_Dataset extract_:

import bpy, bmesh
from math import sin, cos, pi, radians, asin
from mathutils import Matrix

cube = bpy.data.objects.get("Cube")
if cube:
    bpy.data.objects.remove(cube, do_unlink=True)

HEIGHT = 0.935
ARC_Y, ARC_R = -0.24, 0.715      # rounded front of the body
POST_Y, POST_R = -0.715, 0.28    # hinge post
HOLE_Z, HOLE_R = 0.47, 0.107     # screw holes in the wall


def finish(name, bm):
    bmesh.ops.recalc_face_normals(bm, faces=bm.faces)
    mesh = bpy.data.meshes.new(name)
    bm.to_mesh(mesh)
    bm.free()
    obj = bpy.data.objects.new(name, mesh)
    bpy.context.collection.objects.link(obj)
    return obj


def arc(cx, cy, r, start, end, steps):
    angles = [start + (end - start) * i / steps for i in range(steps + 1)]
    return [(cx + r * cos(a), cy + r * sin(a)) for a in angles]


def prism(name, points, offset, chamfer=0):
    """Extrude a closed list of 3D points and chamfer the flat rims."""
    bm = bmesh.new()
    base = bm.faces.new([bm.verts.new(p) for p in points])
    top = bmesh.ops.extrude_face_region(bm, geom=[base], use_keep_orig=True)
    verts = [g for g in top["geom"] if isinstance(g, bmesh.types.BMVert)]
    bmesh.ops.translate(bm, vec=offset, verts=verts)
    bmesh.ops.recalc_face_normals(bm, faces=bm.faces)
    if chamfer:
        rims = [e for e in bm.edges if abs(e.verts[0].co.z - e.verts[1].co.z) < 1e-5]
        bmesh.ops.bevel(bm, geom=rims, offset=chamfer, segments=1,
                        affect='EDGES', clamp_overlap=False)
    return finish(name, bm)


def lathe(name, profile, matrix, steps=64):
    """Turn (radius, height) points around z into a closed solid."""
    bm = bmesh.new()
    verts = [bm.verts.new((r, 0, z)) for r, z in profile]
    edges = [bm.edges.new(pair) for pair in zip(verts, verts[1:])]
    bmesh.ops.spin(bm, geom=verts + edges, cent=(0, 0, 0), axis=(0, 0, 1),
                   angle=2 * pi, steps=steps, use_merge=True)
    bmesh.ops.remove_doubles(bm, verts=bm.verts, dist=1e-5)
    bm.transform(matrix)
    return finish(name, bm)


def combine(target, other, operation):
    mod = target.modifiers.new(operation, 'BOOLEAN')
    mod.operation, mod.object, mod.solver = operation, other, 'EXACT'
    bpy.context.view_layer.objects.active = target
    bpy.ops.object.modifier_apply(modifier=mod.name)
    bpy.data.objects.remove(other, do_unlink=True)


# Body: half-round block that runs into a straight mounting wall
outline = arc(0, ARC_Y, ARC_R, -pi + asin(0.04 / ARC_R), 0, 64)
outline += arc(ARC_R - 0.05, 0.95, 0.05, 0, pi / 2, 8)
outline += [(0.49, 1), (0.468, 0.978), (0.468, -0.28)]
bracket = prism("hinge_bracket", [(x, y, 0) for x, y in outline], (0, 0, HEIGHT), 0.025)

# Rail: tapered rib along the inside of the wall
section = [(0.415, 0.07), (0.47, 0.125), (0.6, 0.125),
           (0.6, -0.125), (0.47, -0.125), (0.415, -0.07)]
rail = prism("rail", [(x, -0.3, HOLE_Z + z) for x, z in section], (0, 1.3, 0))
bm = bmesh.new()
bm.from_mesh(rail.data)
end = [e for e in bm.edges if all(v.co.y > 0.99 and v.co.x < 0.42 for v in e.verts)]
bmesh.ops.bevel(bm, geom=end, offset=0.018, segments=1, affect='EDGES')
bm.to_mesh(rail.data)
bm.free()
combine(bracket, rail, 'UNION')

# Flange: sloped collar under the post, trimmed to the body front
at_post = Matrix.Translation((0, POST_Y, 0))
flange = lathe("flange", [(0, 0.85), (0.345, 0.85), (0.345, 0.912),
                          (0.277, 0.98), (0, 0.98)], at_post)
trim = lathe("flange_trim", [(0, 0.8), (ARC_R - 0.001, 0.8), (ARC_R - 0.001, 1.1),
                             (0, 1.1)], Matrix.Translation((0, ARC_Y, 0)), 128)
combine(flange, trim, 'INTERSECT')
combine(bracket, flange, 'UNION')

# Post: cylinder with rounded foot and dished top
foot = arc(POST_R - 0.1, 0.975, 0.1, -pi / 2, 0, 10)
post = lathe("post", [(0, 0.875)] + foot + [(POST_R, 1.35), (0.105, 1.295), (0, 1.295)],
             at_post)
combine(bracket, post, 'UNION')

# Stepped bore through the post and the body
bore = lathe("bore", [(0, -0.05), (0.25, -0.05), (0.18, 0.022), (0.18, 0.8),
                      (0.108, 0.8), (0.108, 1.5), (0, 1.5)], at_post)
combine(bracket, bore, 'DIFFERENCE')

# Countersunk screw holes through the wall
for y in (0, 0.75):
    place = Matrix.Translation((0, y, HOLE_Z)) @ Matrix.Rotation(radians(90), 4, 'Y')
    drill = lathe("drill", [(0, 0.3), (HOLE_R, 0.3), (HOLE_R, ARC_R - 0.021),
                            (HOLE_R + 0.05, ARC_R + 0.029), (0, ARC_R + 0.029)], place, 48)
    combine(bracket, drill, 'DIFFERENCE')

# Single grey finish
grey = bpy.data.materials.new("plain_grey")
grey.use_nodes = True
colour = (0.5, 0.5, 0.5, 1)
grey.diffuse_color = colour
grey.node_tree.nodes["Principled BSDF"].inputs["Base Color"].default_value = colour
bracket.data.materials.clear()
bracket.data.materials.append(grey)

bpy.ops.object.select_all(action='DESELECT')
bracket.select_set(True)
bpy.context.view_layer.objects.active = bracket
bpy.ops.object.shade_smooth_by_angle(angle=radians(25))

_What needs to be done_:
Would you copy, word for word, only the lines from the start of the listing to the one that contains "POST_Y, POST_R = -0.715, 0.28", both included?

_Response to the exercise_:
import bpy, bmesh
from math import sin, cos, pi, radians, asin
from mathutils import Matrix

cube = bpy.data.objects.get("Cube")
if cube:
    bpy.data.objects.remove(cube, do_unlink=True)

HEIGHT = 0.935
ARC_Y, ARC_R = -0.24, 0.715      # rounded front of the body
POST_Y, POST_R = -0.715, 0.28    # hinge post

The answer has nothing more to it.